On Tuesday, Attorney General Jeff Sessions announced that the Trump administration is rescinding the Deferred Action for Childhood Arrivals program, which former President Barack Obama instituted by executive order in 2012.
Under DACA, about 800,000 so-called Dreamers were able to obtain permits to work in the U.S. legally. Several Republican attorneys general had challenged the program, alleging that Obama’s unilateral imposition of it violated the Constitution.
Days after he publicly urged Trump not to revoke the policy, Ryan maintained Wednesday that the president did the right thing. A compromise to resolve the issue could potentially include funding for Trump’s border wall, increased border patrol staffing, or controls on legal immigration in exchange for protection of Dreamers.
Trump’s plan to unravel DACA includes a six-month delay, during which he hopes Congress makes the program permanent, according to his tweets Tuesday. In one, he suggested he would “revisit” the issue if Congress does not get it done.
Rep. David Valadao, R-Calif., expressed optimism that Congress can reach an agreement before the deadline set by Trump expires.
“I do believe Congress can come to a solution on it,” he said Wednesday. “I landed yesterday around 3:00 in the afternoon here in D.C. and even in this last half a day, I’ve already seen more members talking about it and being willing to be supportive of legislation to fix this.”
Valadao echoed the president’s position that the problem is less with the policy than with the way Obama enacted it.

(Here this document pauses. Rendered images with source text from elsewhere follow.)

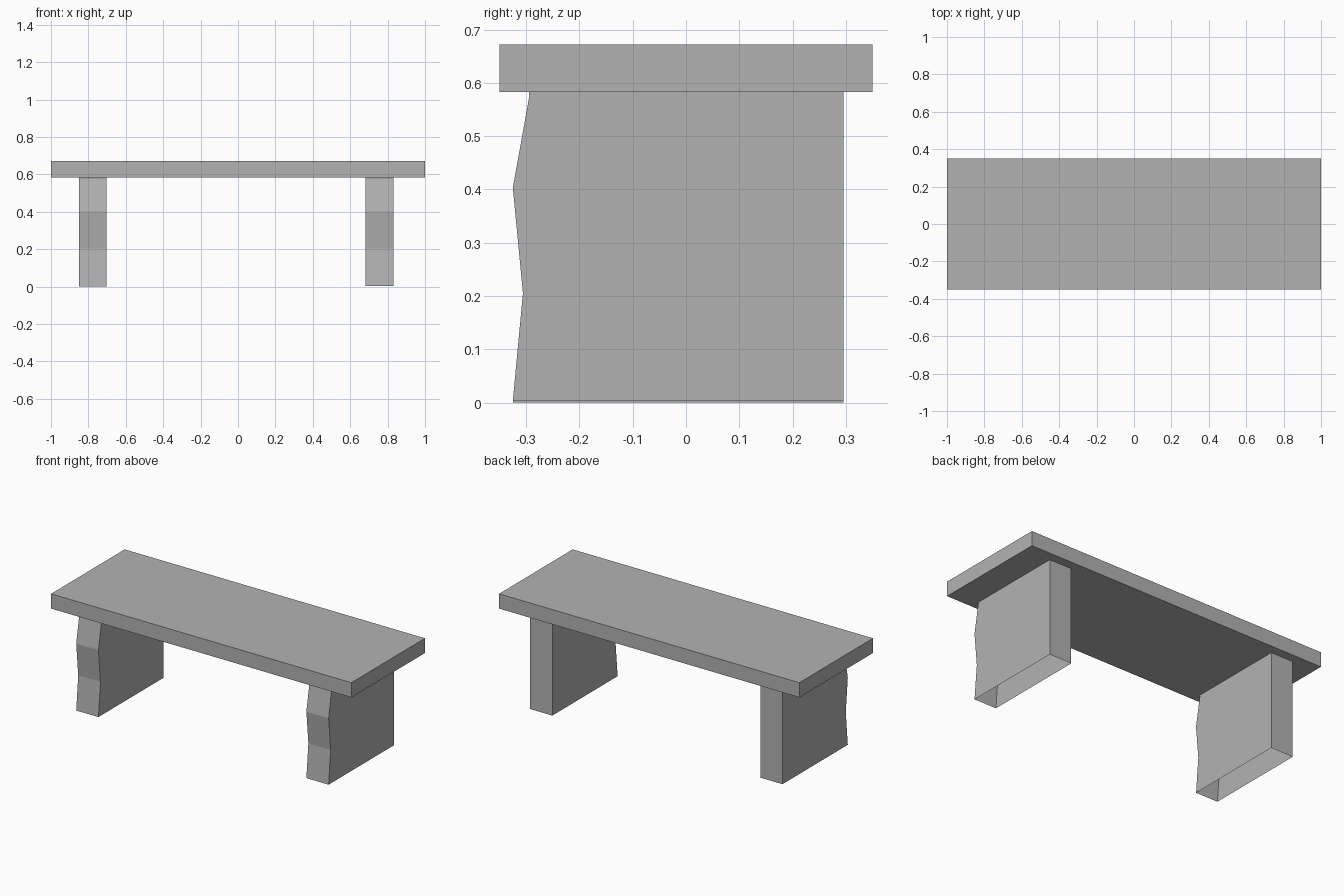
import bpy
import bmesh

cube = bpy.data.objects.get("Cube")
if cube:
    bpy.data.objects.remove(cube, do_unlink=True)

# One plain stone colour
stone = bpy.data.materials.new("grey_stone")
stone.use_nodes = True
GREY = (0.45, 0.45, 0.45, 1)
stone.diffuse_color = GREY
stone.node_tree.nodes["Principled BSDF"].inputs["Base Color"].default_value = GREY


def extrude_profile(name, profile, x0, x1, open_bottom=False):
    """Extrude a (y, z) outline along x; optionally leave the underside open."""
    bm = bmesh.new()
    face = bm.faces.new([bm.verts.new((x0, y, z)) for y, z in profile])
    result = bmesh.ops.extrude_face_region(bm, geom=[face], use_keep_orig=True)
    moved = [v for v in result["geom"] if isinstance(v, bmesh.types.BMVert)]
    bmesh.ops.translate(bm, verts=moved, vec=(x1 - x0, 0, 0))
    bmesh.ops.recalc_face_normals(bm, faces=bm.faces)
    if open_bottom:
        under = [f for f in bm.faces if f.normal.z < -0.9]
        bmesh.ops.delete(bm, geom=under, context="FACES_ONLY")
    mesh = bpy.data.meshes.new(name)
    bm.to_mesh(mesh)
    bm.free()
    mesh.materials.append(stone)
    obj = bpy.data.objects.new(name, mesh)
    bpy.context.collection.objects.link(obj)
    return obj


# Seat slab
SEAT_Z, TOP_Z, HALF_D = 0.583, 0.672, 0.35
extrude_profile("seat", [(-HALF_D, SEAT_Z), (HALF_D, SEAT_Z),
                         (HALF_D, TOP_Z), (-HALF_D, TOP_Z)], -1, 1)

# Legs: straight back, wavy front edge, open underneath
for name, x0, base in (("right_leg", -0.85, 0.0), ("left_leg", 0.683, 0.003)):
    outline = [(0.296, base), (0.296, SEAT_Z), (-0.295, SEAT_Z), (-0.294, 0.575),
               (-0.325, 0.403), (-0.306, 0.205), (-0.325, base)]
    extrude_profile(name, outline, x0, x0 + 0.148, open_bottom=True)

“It was something that literally any president with the stroke of a pen could get rid of and take those protections away,” he said. “So I think it’s very important that we do pass a bill, get it signed into law, so that these folks that are living under DACA have the security of knowing that the law is there to protect them.”
In a statement Tuesday, Obama recalled that he implemented the policy through executive orders only after Congress repeatedly failed to pass legislation on it.
Valadao claimed Trump’s decision to rescind DACA creates a “real opportunity” for Congress to properly make it law, pointing to the president’s tweets Tuesday urging lawmakers to address it within six months.
“I think it’s very important for us to make sure that it’s done the right way,” he said.
According to Sen. Richard Shelby, R-Ala., Trump is right that fixing DACA is Congress' responsibility and it is only one of many aspects of the immigration system that need reform.
"I think this is a time Congress ought to step up and do its job," he said, insisting that six months is plenty of time to accomplish that.
Democrats have been critical of Trump’s decision—House Minority Leader Nancy Pelosi, D-Calif., declared it “a despicable act of political cowardice”—but they also see a window for action that would remove the legal ambiguity that has hung over Obama’s order.
Rep. Don Beyer, D-Va., suggested Trump’s actions move DACA to the top of Congress’ to-do list.
“The president’s six-month window really makes it urgent that we address it,” he said, adding, “The sad part is we haven’t done it for years.”
Beyer noted that top business leaders have been critical of Trump for rescinding the program, which allows young adult immigrants to work and pay taxes without fear of deportation.
“Now the entire business community, the business roundtable, the national chamber, they know how critical it is to keep these 800,000 young people actively working in our economy,” he said.
Although legislation aimed at granting Dreamers legal status have faltered repeatedly in Congress, Beyer seemed confident this time will be different.
“I do once again think every Democrat and many good Republicans will be trying to make DACA the law of the land,” he said.
While Democrats are broadly supportive of a standalone bill to help Dreamers, their leadership has so far not embraced the kind of tradeoffs for stricter immigration controls that Ryan suggested.
"We've got to stop playing politics with these kids," Sen. Kamala Harris, D-Calif., said at a press conference Wednesday.
At the same event, Senate Minority Leader Chuck Schumer, D-N.Y.—who called Trump’s decision “heartless and brainless”—threatened to start latching a DACA fix to other unrelated bills if Republicans refuse to put it up for a vote.
"If a clean Dream Act does not come to the floor in September, we're prepared to attach it to other items this fall until it passes," he said.